# [TASK INSTRUCTIONS]
Please report each line of the data below that contains "context".

# [EXTRACTED MATERIAL]
■ ■ ■ ■ ■
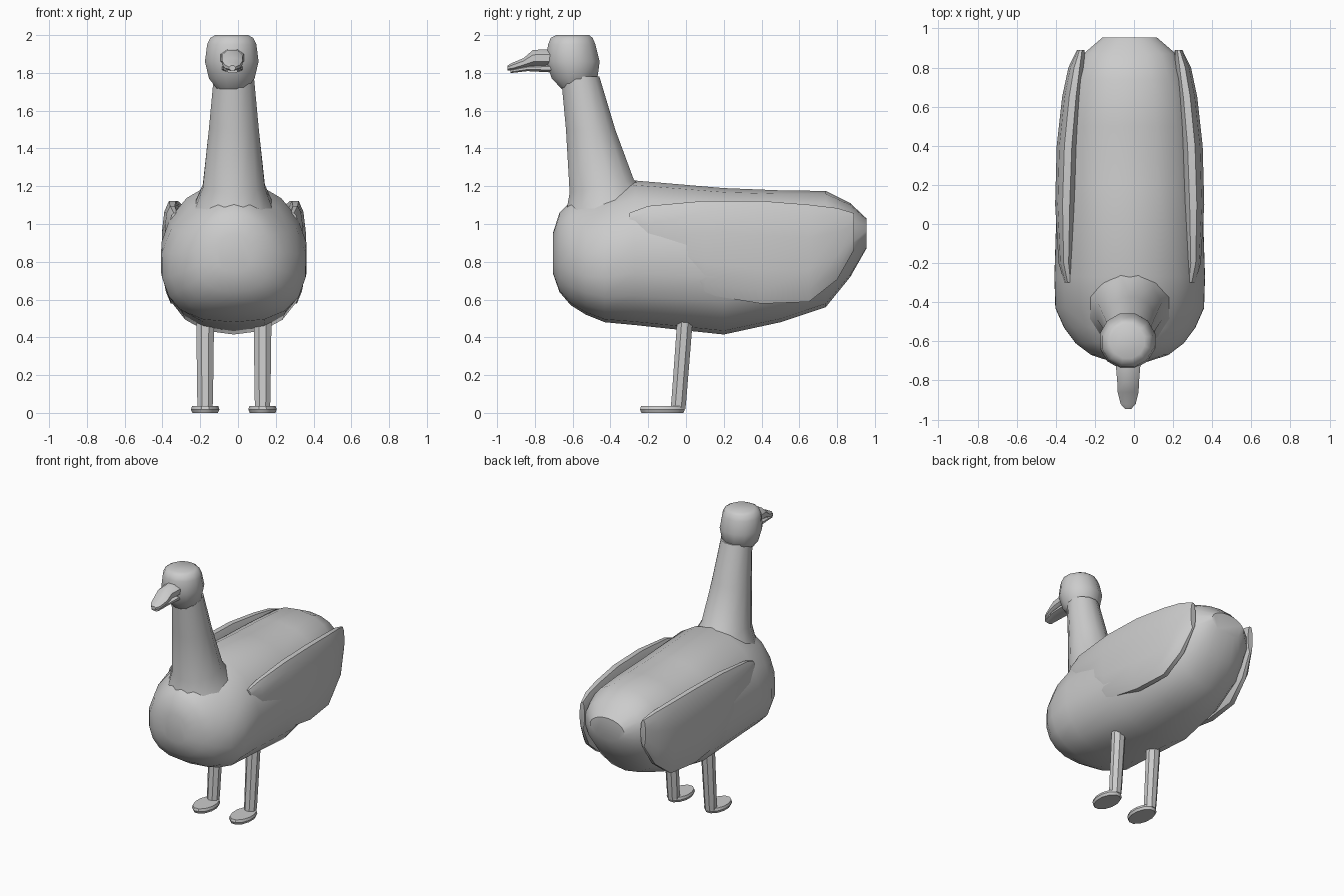
import bpy, bmesh, math

CX = -0.022  # shared centre line


def loft(name, rings, angle=40):
    """Skin a list of equally sized closed rings and cap both ends."""
    bm = bmesh.new()
    vs = [[bm.verts.new(p) for p in r] for r in rings]
    n = len(vs[0])
    for a, b in zip(vs, vs[1:]):
        for i in range(n):
            j = (i + 1) % n
            bm.faces.new((a[i], a[j], b[j], b[i]))
    bm.faces.new(vs[0])
    bm.faces.new(vs[-1])
    bmesh.ops.recalc_face_normals(bm, faces=bm.faces)
    me = bpy.data.meshes.new(name)
    bm.to_mesh(me)
    bm.free()
    ob = bpy.data.objects.new(name, me)
    bpy.context.collection.objects.link(ob)
    bpy.ops.object.select_all(action='DESELECT')
    ob.select_set(True)
    bpy.context.view_layer.objects.active = ob
    bpy.ops.object.shade_smooth_by_angle(angle=math.radians(angle))
    return ob


def circle(n, upper=1.0, lower=None):
    """Unit superellipse; an exponent below 1 is boxier."""
    out = []
    for i in range(n):
        a = 2 * math.pi * (i + 0.5) / n
        c, s = math.cos(a), math.sin(a)
        p = upper if s > 0 or lower is None else lower
        out.append((math.copysign(abs(c) ** p, c), math.copysign(abs(s) ** p, s)))
    return out


def ring_y(y, x, w, lo, hi, n=14, p=1.0, q=None, belly=0.5):
    """Ring across y; belly is the relative height of the widest point."""
    mid = lo + (hi - lo) * belly
    return [(x + w * c, y, mid + s * ((hi - mid) if s > 0 else (mid - lo))) for c, s in circle(n, p, q)]


def ring_z(z, x, w, y0, y1, n=10, tilt=0.0):
    return [(x + w * c, (y0 + y1) / 2 + (y1 - y0) / 2 * s, z + tilt * s) for c, s in circle(n)]


# Body: y, low z, high z, half width, upper and lower squareness, height of widest point
body = [(-0.705, 0.74, 0.95, 0.09, 1.0, 0.9, 0.4), (-0.67, 0.64, 1.06, 0.20, 1.0, 0.85, 0.42),
        (-0.61, 0.57, 1.12, 0.28, 1.1, 0.82, 0.42), (-0.53, 0.52, 1.15, 0.34, 1.1, 0.8, 0.43),
        (-0.43, 0.48, 1.18, 0.385, 1.08, 0.8, 0.45),
        (-0.27, 0.465, 1.23, 0.39, 1.0, 0.8, 0.48), (0.2, 0.415, 1.19, 0.375, 0.92, 0.85, 0.5),
        (0.5, 0.48, 1.178, 0.355, 0.9, 0.85, 0.5), (0.74, 0.56, 1.175, 0.30, 0.9, 0.9, 0.55),
        (0.87, 0.72, 1.11, 0.24, 0.9, 0.9, 0.55), (0.955, 0.87, 1.03, 0.14, 1.0, 1.0, 0.5)]
loft("body", [ring_y(y, CX, w, lo, hi, 18, p, q, b) for y, lo, hi, w, p, q, b in body])

# Neck flaring into the chest: z, half width, front y, back y, back edge lift
neck = [(0.96, 0.27, -0.68, -0.16, 0.05), (1.09, 0.215, -0.65, -0.20, 0.08),
        (1.2, 0.17, -0.622, -0.27, 0.035), (1.5, 0.137, -0.64, -0.37, 0), (1.78, 0.11, -0.665, -0.455, 0)]
loft("neck", [ring_z(z, CX, w, a, b, 12, t) for z, w, a, b, t in neck])

# Head with flattened crown
head = [(1.715, 0.08, -0.66, -0.53), (1.77, 0.125, -0.715, -0.465), (1.86, 0.147, -0.745, -0.452),
        (1.95, 0.135, -0.735, -0.475), (1.985, 0.118, -0.72, -0.49), (2.0, 0.09, -0.69, -0.51)]
loft("head", [ring_z(z, -0.033, w, a, b, 12) for z, w, a, b in head])

# Beak, upper and lower
upper = [(-0.70, 0.07, 1.83, 1.93), (-0.81, 0.06, 1.83, 1.925), (-0.86, 0.058, 1.825, 1.88),
         (-0.92, 0.042, 1.81, 1.855), (-0.945, 0.018, 1.812, 1.84)]
lower = [(-0.70, 0.06, 1.80, 1.85), (-0.84, 0.05, 1.808, 1.84), (-0.93, 0.03, 1.798, 1.82)]
for nm, secs in (("upper_beak", upper), ("lower_beak", lower)):
    loft(nm, [ring_y(y, -0.03, w, lo, hi, 8) for y, w, lo, hi in secs])

# Folded wings, legs and feet on both sides
wing = [(-0.3, 0.31, 0.025, 0.96, 1.06), (-0.2, 0.325, 0.04, 0.80, 1.10), (0.1, 0.325, 0.058, 0.62, 1.13),
        (0.4, 0.315, 0.06, 0.57, 1.13), (0.65, 0.292, 0.055, 0.58, 1.11), (0.8, 0.27, 0.045, 0.70, 1.09),
        (0.89, 0.25, 0.02, 0.86, 1.06)]
leg = [(0.02, -0.085, 0.0, 0.042), (0.07, -0.08, 0.005, 0.045), (0.56, -0.045, 0.045, 0.052)]
foot = [(0.0, 0.07), (0.018, 0.078), (0.036, 0.072)]
for s, side in ((-1, "right"), (1, "left")):
    loft(side + "_wing", [ring_y(y, CX + s * x, t, lo, hi, 12, 0.85) for y, x, t, lo, hi in wing])
    lx = CX + s * 0.152
    loft(side + "_leg", [ring_z(z, lx, w, a, b, 8) for z, a, b, w in leg])
    loft(side + "_foot", [ring_z(z, lx, w, -0.17 - w, -0.08 + w, 12) for z, w in foot])
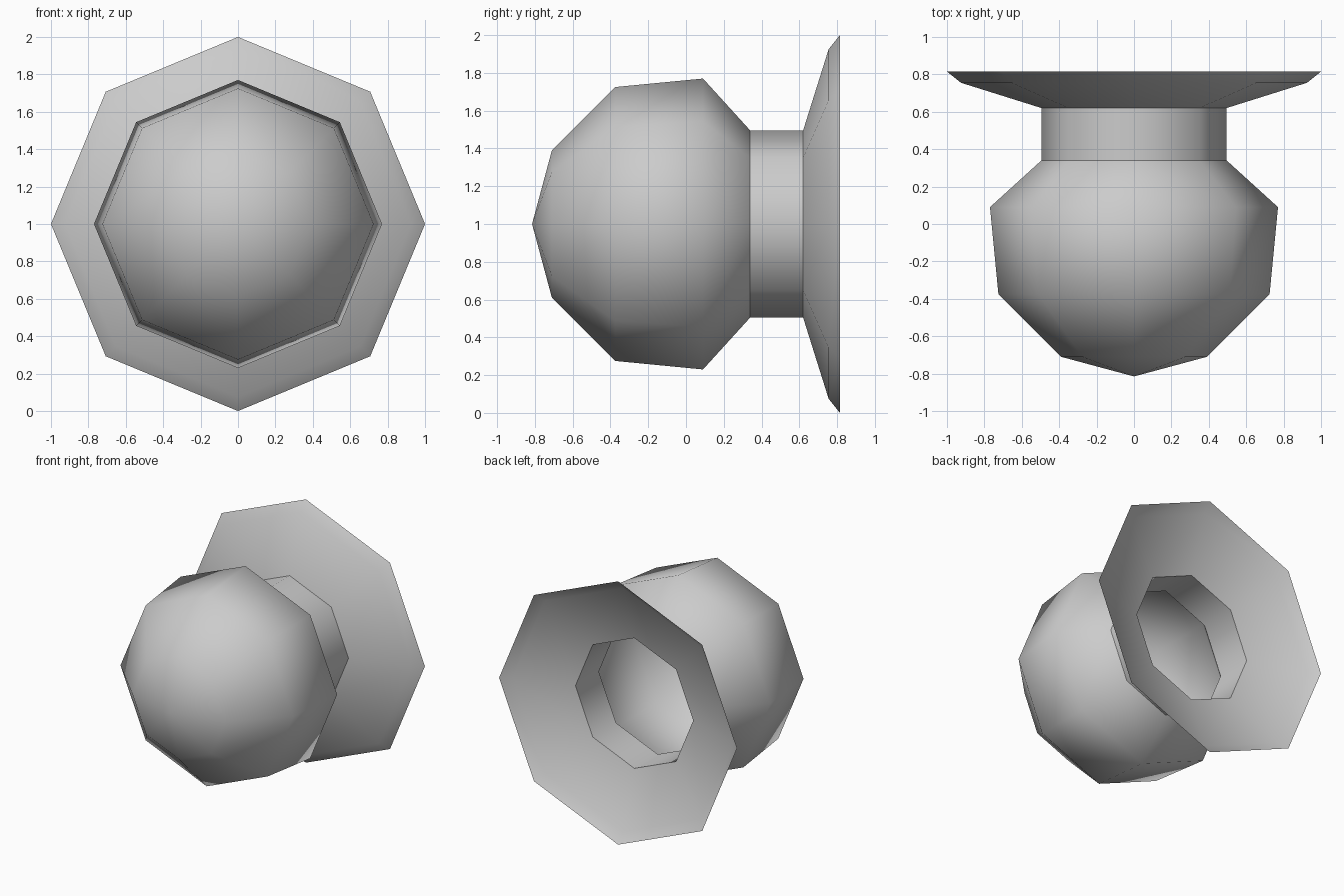
import bpy
import bmesh
from math import cos, sin, tau

cube = bpy.data.objects.get("Cube")
if cube:
    bpy.data.objects.remove(cube, do_unlink=True)

SIDES = 8
AXIS_HEIGHT = 1.0

# Single grey finish
grey = bpy.data.materials.new("light_grey")
grey.use_nodes = True
colour = (0.6, 0.6, 0.6, 1.0)
grey.diffuse_color = colour
grey.node_tree.nodes["Principled BSDF"].inputs["Base Color"].default_value = colour


def lathe(name, profile):
    """Turn (y, radius) points around the front-to-back axis into an open shell."""
    bm = bmesh.new()
    rings = []
    for y, r in profile:
        if r == 0:
            rings.append([bm.verts.new((0, y, AXIS_HEIGHT))] * SIDES)
        else:
            angles = [tau * i / SIDES for i in range(SIDES)]
            rings.append([bm.verts.new((r * cos(a), y, AXIS_HEIGHT + r * sin(a)))
                          for a in angles])
    for near, far in zip(rings, rings[1:]):
        for i in range(SIDES):
            j = (i + 1) % SIDES
            corners = [near[i], far[i], far[j], near[j]]
            face = bm.faces.new(list(dict.fromkeys(corners)))
            face.smooth = True
    mesh = bpy.data.meshes.new(name)
    bm.to_mesh(mesh)
    bm.free()
    mesh.materials.append(grey)
    obj = bpy.data.objects.new(name, mesh)
    bpy.context.collection.objects.link(obj)
    return obj


# Rounded grip, open at the back where it meets the neck
lathe("knob", [(-0.815, 0), (-0.71, 0.39), (-0.375, 0.725), (0.09, 0.77), (0.34, 0.495)])

# Straight hollow collar
lathe("neck", [(0.34, 0.495), (0.62, 0.495)])

# Flared mounting plate, open at the back
lathe("flange", [(0.62, 0.495), (0.755, 0.925), (0.815, 1.0)])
■ ■ ■ ■ ■
# [EXERCISE SOLUTION]
    bpy.context.collection.objects.link(ob)
    bpy.context.view_layer.objects.active = ob
    bpy.context.collection.objects.link(obj)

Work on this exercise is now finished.